*** Available data ***

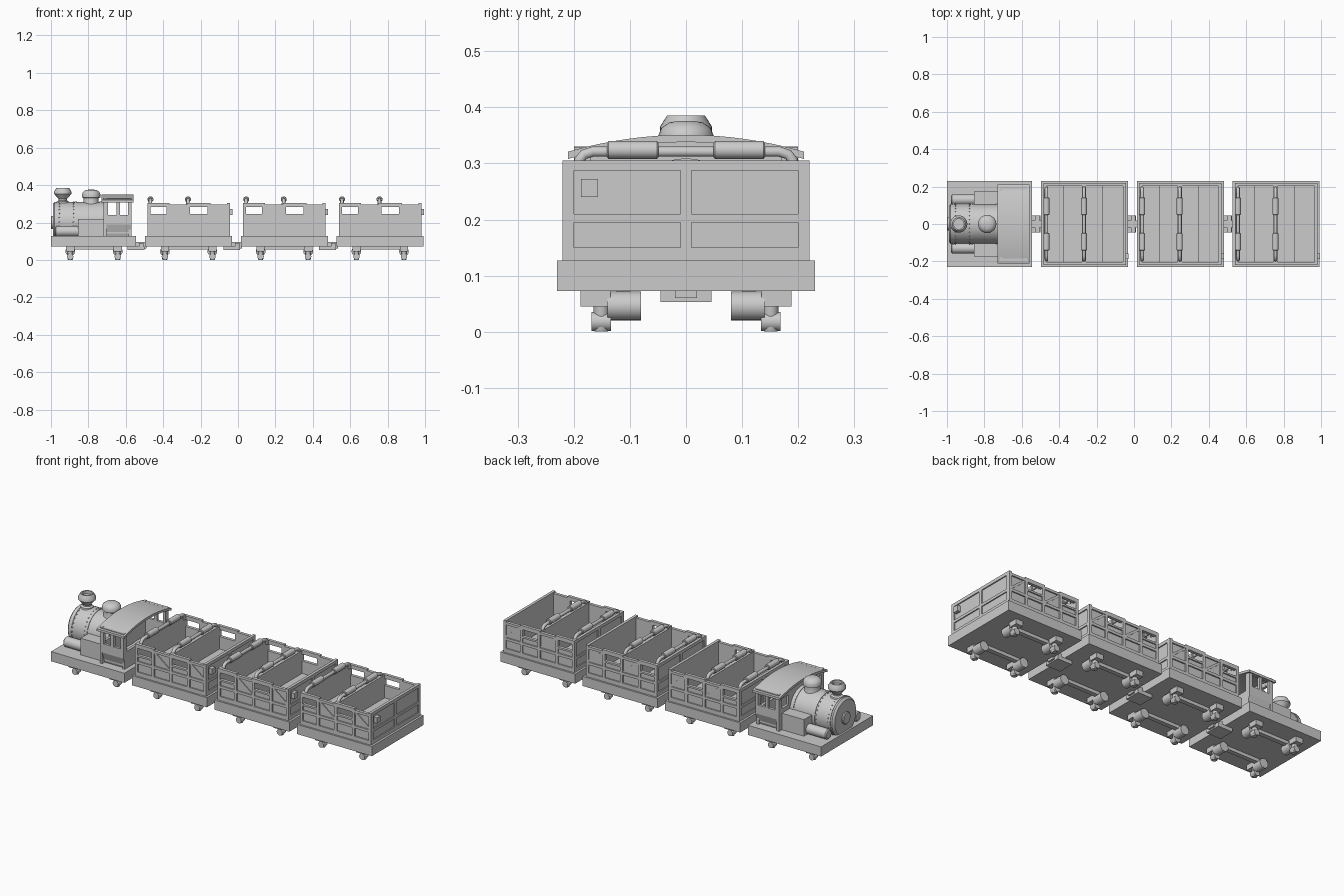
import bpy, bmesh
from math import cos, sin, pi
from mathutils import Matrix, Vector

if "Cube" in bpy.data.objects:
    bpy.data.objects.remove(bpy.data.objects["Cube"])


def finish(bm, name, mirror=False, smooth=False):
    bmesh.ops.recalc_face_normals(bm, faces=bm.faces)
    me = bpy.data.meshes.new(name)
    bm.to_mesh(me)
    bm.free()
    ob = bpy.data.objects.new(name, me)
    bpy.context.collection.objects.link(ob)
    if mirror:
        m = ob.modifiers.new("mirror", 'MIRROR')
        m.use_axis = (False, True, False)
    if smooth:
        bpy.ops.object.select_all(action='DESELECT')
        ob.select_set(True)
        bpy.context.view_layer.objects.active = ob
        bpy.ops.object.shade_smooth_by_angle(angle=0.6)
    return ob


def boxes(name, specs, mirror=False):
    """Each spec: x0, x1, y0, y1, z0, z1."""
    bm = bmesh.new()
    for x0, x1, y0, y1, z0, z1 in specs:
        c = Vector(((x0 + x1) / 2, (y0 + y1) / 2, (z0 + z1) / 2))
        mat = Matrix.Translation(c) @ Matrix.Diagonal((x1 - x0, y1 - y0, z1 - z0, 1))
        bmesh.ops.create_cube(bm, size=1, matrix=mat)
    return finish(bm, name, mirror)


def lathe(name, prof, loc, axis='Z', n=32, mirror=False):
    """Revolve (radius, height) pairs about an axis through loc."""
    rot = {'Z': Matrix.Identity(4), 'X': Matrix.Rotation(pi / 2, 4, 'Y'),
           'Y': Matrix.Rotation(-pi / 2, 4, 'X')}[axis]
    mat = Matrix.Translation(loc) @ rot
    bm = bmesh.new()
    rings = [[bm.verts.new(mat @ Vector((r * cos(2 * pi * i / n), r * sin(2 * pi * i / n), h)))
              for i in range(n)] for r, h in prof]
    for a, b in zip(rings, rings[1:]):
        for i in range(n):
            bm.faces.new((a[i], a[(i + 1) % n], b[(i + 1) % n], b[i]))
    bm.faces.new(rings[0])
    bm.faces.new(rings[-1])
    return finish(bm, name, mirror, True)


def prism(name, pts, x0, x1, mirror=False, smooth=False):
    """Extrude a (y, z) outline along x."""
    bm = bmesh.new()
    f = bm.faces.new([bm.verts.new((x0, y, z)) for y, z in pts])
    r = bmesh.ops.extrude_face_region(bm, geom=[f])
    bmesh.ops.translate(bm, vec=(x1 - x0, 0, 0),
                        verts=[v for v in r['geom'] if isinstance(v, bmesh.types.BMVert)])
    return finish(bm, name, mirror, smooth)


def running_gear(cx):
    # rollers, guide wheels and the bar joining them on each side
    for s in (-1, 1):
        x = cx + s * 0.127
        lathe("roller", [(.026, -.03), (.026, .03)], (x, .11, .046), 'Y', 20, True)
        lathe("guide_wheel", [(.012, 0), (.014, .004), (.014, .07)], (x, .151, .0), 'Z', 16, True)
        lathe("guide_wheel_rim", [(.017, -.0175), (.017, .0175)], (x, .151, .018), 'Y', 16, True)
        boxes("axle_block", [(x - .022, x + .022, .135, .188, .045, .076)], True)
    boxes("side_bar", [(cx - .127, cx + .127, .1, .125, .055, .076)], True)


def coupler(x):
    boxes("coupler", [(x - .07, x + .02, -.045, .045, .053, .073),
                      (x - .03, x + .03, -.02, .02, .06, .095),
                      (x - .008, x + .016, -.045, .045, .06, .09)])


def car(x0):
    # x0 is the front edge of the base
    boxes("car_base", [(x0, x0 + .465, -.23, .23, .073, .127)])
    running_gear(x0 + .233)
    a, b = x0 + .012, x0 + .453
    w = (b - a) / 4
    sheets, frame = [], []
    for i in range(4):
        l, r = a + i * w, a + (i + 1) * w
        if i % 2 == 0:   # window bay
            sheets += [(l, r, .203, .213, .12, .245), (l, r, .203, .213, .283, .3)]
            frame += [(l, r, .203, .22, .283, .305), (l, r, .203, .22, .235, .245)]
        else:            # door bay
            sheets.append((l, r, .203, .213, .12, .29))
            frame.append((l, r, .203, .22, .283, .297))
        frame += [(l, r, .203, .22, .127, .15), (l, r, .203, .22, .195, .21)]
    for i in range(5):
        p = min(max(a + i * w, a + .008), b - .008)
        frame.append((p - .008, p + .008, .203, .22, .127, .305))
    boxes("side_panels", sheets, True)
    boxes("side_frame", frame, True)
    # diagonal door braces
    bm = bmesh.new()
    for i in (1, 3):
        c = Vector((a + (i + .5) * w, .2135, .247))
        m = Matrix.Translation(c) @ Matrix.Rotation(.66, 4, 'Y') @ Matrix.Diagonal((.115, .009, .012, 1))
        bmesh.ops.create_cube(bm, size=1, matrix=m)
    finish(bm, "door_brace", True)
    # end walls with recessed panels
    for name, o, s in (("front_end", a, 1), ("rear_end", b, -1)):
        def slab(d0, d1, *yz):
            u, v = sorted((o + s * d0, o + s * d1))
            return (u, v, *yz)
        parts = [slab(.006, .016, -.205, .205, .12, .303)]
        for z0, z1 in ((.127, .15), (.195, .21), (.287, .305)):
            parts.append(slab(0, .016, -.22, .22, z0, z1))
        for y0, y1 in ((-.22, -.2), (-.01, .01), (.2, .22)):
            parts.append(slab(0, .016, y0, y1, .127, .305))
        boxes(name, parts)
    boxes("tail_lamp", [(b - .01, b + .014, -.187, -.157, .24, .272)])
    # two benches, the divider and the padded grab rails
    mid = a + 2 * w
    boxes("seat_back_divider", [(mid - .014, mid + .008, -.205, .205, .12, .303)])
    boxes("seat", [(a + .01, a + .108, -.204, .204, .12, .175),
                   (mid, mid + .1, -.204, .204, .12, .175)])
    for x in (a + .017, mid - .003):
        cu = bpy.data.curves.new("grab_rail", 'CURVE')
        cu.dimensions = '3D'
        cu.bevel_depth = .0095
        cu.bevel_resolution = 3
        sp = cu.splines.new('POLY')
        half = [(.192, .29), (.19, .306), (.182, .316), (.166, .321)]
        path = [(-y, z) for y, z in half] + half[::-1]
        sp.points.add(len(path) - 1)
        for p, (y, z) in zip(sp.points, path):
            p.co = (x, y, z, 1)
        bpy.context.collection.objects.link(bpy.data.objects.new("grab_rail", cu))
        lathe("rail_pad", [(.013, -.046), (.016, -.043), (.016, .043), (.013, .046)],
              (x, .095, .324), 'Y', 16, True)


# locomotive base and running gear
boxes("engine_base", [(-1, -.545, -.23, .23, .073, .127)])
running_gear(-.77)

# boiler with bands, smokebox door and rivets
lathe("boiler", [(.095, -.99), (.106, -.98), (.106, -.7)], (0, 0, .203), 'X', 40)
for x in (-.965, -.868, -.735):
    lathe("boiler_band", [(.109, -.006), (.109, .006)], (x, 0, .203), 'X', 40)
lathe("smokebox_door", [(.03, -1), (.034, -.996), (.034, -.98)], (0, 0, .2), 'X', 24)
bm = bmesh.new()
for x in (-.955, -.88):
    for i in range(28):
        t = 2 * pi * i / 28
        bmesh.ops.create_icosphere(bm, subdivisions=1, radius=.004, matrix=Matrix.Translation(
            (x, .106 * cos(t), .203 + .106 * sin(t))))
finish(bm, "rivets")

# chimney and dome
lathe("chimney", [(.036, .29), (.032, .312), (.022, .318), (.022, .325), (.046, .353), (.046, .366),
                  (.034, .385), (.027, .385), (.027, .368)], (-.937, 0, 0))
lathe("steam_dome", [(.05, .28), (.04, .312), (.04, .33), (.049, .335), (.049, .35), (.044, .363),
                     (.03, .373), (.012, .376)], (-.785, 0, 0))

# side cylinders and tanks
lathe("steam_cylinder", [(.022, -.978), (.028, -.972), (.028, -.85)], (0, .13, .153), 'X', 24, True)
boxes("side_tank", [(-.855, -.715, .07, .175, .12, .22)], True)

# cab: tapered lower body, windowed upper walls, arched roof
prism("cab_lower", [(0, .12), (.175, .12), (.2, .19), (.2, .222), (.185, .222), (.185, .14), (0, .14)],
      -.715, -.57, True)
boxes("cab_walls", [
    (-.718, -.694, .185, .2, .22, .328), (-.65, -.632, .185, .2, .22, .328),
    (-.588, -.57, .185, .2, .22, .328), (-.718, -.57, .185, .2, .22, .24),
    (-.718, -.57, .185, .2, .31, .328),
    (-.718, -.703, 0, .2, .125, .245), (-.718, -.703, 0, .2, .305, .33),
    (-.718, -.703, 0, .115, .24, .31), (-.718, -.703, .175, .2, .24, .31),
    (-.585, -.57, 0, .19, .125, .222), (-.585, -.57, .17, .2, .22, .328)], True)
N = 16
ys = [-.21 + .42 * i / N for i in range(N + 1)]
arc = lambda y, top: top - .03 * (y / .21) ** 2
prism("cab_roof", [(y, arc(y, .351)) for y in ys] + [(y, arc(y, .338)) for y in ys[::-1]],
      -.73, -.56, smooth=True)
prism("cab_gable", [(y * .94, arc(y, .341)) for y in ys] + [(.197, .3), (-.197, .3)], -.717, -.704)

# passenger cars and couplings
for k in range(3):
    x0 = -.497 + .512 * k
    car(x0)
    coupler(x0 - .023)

***
*** Available data ***

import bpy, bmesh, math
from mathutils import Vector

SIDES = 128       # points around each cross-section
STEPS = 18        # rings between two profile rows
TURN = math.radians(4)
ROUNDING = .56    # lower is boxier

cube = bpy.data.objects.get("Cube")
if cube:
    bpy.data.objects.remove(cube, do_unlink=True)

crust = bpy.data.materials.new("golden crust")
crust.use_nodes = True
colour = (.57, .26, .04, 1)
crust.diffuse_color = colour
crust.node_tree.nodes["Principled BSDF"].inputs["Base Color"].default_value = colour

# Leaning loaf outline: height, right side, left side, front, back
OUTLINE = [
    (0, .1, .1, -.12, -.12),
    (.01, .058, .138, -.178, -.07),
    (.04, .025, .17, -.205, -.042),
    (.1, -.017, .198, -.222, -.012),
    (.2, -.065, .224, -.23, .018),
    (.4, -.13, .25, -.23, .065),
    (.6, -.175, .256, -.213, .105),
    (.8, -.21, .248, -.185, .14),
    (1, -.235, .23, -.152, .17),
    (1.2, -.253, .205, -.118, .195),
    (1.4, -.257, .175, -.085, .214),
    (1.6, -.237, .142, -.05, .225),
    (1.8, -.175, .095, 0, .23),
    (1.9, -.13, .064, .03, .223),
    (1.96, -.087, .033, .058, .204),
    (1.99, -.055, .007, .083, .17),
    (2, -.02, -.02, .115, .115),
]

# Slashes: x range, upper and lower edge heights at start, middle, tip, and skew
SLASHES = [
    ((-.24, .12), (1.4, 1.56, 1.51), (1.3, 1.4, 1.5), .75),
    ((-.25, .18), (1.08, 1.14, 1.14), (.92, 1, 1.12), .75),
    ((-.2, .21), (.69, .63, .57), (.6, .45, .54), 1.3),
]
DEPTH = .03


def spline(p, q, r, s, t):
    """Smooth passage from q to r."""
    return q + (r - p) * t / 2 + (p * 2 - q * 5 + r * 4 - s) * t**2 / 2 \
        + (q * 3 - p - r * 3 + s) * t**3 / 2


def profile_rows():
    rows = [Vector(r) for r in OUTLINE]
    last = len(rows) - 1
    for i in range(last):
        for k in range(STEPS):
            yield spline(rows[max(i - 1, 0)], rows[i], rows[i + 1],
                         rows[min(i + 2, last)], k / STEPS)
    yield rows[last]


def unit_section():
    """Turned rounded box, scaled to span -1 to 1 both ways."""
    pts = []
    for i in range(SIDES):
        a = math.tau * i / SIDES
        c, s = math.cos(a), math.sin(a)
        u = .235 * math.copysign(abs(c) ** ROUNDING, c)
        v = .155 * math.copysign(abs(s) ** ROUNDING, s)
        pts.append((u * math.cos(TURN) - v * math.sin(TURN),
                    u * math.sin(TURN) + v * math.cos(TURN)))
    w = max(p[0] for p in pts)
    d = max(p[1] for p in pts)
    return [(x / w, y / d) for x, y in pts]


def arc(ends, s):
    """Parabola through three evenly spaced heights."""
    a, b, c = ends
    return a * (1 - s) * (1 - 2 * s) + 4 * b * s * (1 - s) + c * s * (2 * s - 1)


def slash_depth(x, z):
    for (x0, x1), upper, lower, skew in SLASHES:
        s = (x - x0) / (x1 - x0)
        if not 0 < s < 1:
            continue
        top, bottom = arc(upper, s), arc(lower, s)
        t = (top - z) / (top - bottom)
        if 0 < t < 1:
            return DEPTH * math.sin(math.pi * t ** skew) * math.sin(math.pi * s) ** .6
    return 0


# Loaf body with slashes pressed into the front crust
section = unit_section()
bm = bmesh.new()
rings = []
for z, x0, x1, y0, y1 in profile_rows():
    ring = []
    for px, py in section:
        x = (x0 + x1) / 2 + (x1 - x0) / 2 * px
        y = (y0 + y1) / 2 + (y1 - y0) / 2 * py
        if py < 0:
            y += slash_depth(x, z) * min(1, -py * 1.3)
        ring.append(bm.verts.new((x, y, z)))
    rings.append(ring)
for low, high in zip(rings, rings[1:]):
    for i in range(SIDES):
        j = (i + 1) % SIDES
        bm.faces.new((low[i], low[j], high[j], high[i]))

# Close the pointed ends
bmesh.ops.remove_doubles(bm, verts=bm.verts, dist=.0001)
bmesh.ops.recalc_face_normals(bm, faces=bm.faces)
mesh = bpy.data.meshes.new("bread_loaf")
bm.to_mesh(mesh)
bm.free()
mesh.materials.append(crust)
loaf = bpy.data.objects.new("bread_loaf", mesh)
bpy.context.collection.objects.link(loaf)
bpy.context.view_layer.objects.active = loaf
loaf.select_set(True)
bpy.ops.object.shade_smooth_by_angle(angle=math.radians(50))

***
*** Available data ***

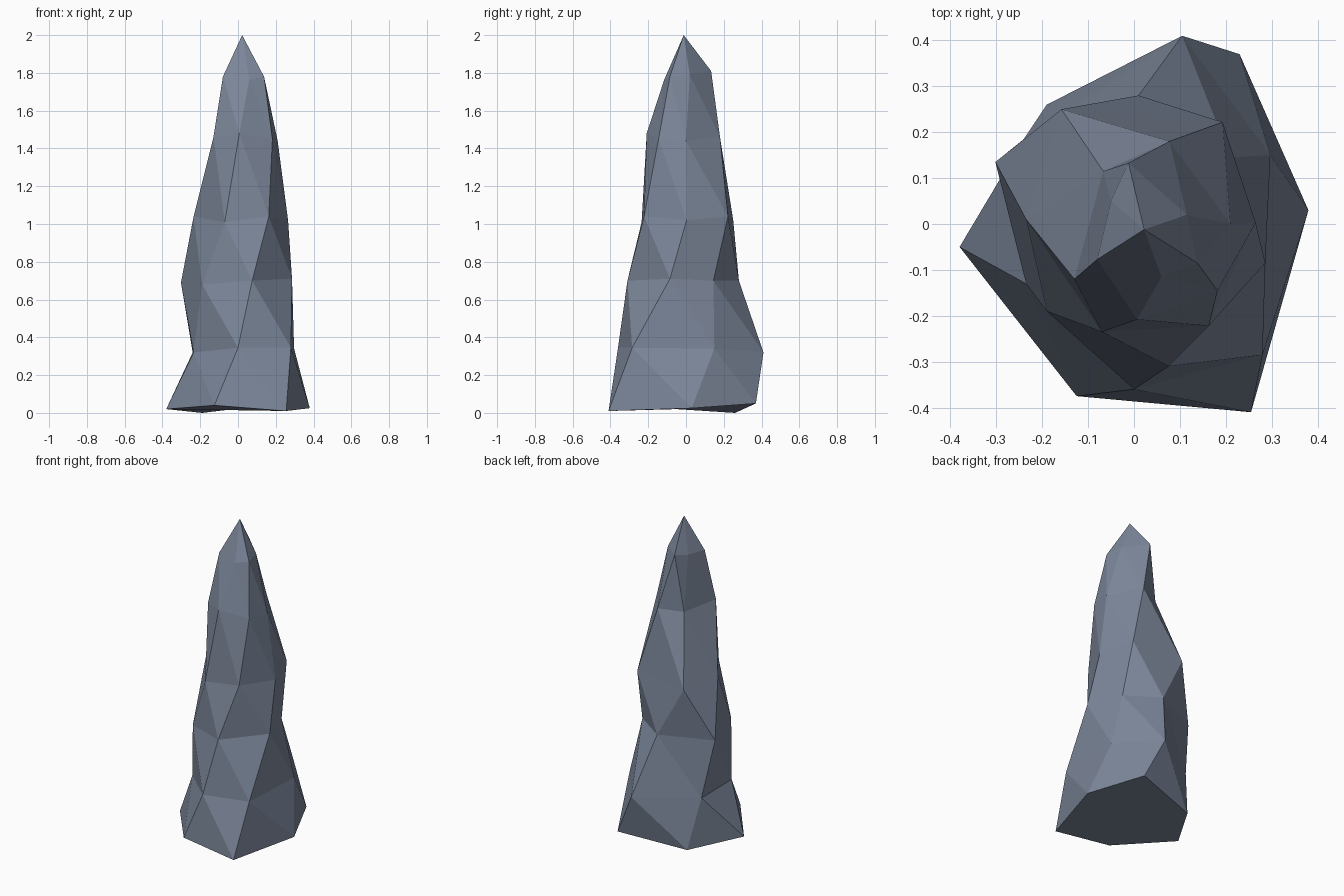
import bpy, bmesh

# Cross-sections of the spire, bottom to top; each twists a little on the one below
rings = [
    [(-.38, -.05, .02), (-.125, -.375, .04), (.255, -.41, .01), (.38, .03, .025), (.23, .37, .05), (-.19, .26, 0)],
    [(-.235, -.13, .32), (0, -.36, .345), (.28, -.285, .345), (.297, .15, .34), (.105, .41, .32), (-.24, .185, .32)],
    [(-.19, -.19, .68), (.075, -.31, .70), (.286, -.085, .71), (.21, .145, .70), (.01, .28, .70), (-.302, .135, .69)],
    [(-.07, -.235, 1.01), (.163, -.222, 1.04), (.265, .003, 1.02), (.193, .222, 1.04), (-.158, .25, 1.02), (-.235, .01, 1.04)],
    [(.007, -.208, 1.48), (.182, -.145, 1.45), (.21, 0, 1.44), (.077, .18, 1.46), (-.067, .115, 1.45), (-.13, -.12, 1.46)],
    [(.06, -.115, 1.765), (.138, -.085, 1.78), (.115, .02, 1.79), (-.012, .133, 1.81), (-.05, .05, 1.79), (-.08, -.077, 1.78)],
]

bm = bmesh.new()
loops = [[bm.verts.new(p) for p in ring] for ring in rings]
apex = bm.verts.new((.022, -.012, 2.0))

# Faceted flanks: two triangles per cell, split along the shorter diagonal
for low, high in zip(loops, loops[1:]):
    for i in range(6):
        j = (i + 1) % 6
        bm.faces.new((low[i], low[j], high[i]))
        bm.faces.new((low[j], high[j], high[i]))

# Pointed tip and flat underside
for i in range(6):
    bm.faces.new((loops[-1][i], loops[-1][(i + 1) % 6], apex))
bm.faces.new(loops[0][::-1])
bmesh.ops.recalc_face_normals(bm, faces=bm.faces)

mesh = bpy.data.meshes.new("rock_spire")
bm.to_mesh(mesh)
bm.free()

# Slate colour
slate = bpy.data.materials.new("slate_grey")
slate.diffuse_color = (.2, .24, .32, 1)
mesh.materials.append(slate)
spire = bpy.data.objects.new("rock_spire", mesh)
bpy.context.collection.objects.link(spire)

***

The lines above that hold the string "False" are to be located and copied.

- **Result of the task**
def finish(bm, name, mirror=False, smooth=False):
        m.use_axis = (False, True, False)
def boxes(name, specs, mirror=False):
def lathe(name, prof, loc, axis='Z', n=32, mirror=False):
def prism(name, pts, x0, x1, mirror=False, smooth=False):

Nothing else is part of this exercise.